(Stored data entries)
────────────────

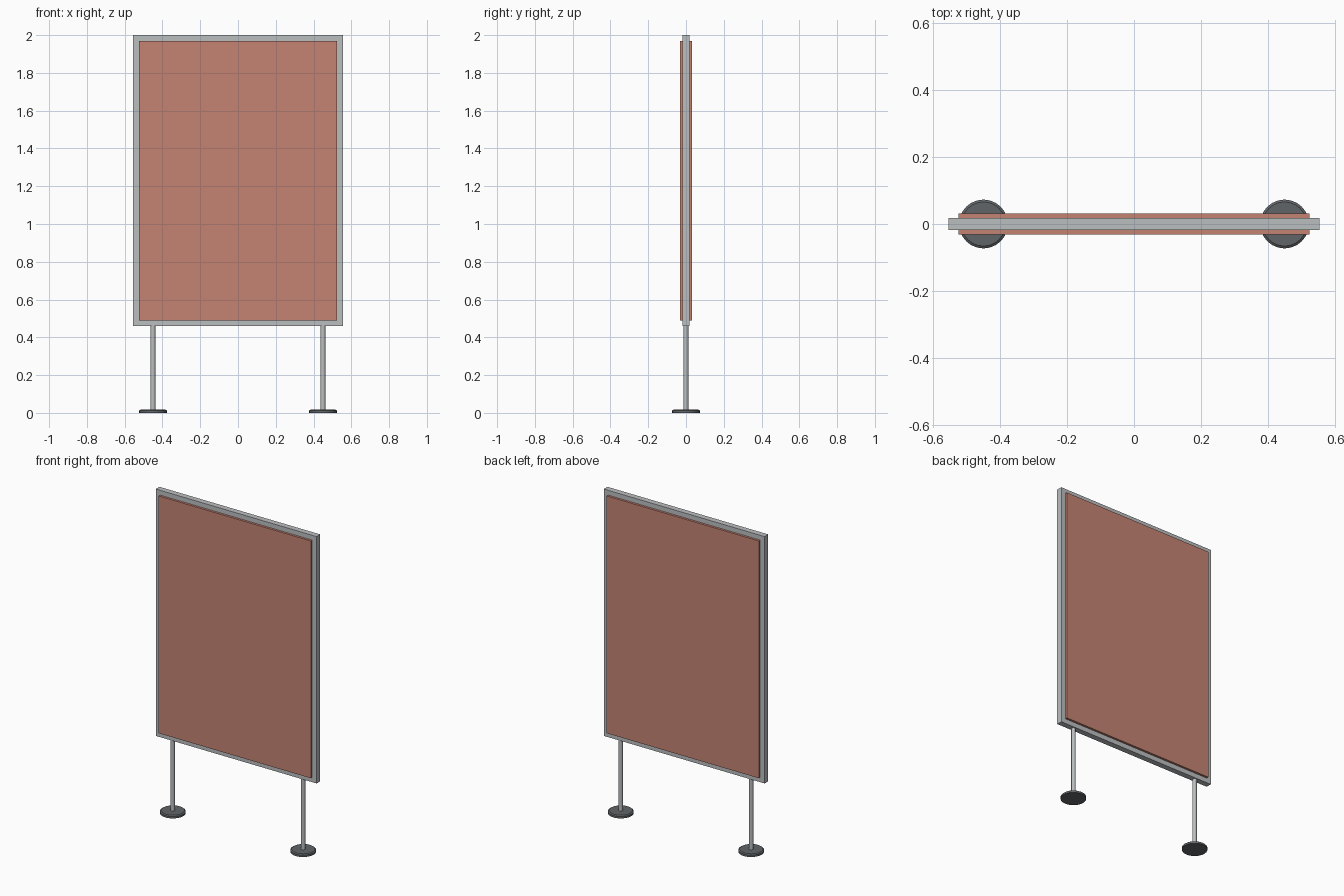
import bpy, bmesh
from mathutils import Matrix, Vector

if "Cube" in bpy.data.objects:
    bpy.data.objects.remove(bpy.data.objects["Cube"])


def material(name, color):
    m = bpy.data.materials.new(name)
    m.diffuse_color = (*color, 1)
    m.use_nodes = True
    m.node_tree.nodes["Principled BSDF"].inputs["Base Color"].default_value = m.diffuse_color
    return m


def add_object(name, bm, mat=None):
    bmesh.ops.recalc_face_normals(bm, faces=bm.faces)
    me = bpy.data.meshes.new(name)
    bm.to_mesh(me)
    bm.free()
    ob = bpy.data.objects.new(name, me)
    bpy.context.collection.objects.link(ob)
    if mat:
        me.materials.append(mat)
    return ob


def lathe(name, profile, x, sides, mat):
    """Closed turned solid from (radius, z) rings, with smooth sides."""
    bm = bmesh.new()
    rings = []
    for r, z in profile:
        ret = bmesh.ops.create_circle(bm, segments=sides, radius=r,
                                      matrix=Matrix.Translation((x, 0, z)))
        rings.append(ret["verts"])
    for a, b in zip(rings, rings[1:]):
        for i in range(sides):
            j = (i + 1) % sides
            bm.faces.new((a[i], a[j], b[j], b[i]))
    bm.faces.new(rings[0])
    bm.faces.new(rings[-1])
    ob = add_object(name, bm, mat)
    bpy.context.view_layer.objects.active = ob
    ob.select_set(True)
    bpy.ops.object.shade_smooth_by_angle()
    ob.select_set(False)


panel_mat = material("terracotta", (0.56, 0.23, 0.17))
metal_mat = material("light_metal", (0.5, 0.52, 0.53))
dark_mat = material("dark_metal", (0.12, 0.13, 0.14))

MID = 1.23  # centre height of the board

# Rectangular frame: mitred ring with a square section
bm = bmesh.new()
corners = [(-1, -1), (1, -1), (1, 1), (-1, 1)]
section = [(0.555, 0.77, -0.018), (0.555, 0.77, 0.018),
           (0.525, 0.74, 0.018), (0.525, 0.74, -0.018)]
loops = [[bm.verts.new((sx * hx, y, MID + sz * hz)) for hx, hz, y in section]
         for sx, sz in corners]
for i in range(4):
    a, b = loops[i], loops[(i + 1) % 4]
    for k in range(4):
        n = (k + 1) % 4
        bm.faces.new((a[k], b[k], b[n], a[n]))
add_object("frame", bm, metal_mat)

# Display panel, standing proud of the frame on both faces
bm = bmesh.new()
bmesh.ops.create_cube(bm, size=1, matrix=Matrix.Translation((0, 0, MID))
                      @ Matrix.Diagonal(Vector((1.05, 0.064, 1.48, 1))))
add_object("panel", bm, panel_mat)

# Legs and round feet
for side, x in (("left", -0.45), ("right", 0.45)):
    lathe(side + "_leg", [(0.0125, 0.01), (0.0125, 0.47)], x, 16, metal_mat)
    lathe(side + "_foot", [(0.073, 0), (0.073, 0.012), (0.066, 0.017)],
          x, 24, dark_mat)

────────────────

Task details
Only one stretch of the data above is needed. Restate it word for word, from the line containing "for a, b in" through the line containing "(0.12, 0.13, 0.14))", both ends included.

Response for this exercise
    for a, b in zip(rings, rings[1:]):
        for i in range(sides):
            j = (i + 1) % sides
            bm.faces.new((a[i], a[j], b[j], b[i]))
    bm.faces.new(rings[0])
    bm.faces.new(rings[-1])
    ob = add_object(name, bm, mat)
    bpy.context.view_layer.objects.active = ob
    ob.select_set(True)
    bpy.ops.object.shade_smooth_by_angle()
    ob.select_set(False)


panel_mat = material("terracotta", (0.56, 0.23, 0.17))
metal_mat = material("light_metal", (0.5, 0.52, 0.53))
dark_mat = material("dark_metal", (0.12, 0.13, 0.14))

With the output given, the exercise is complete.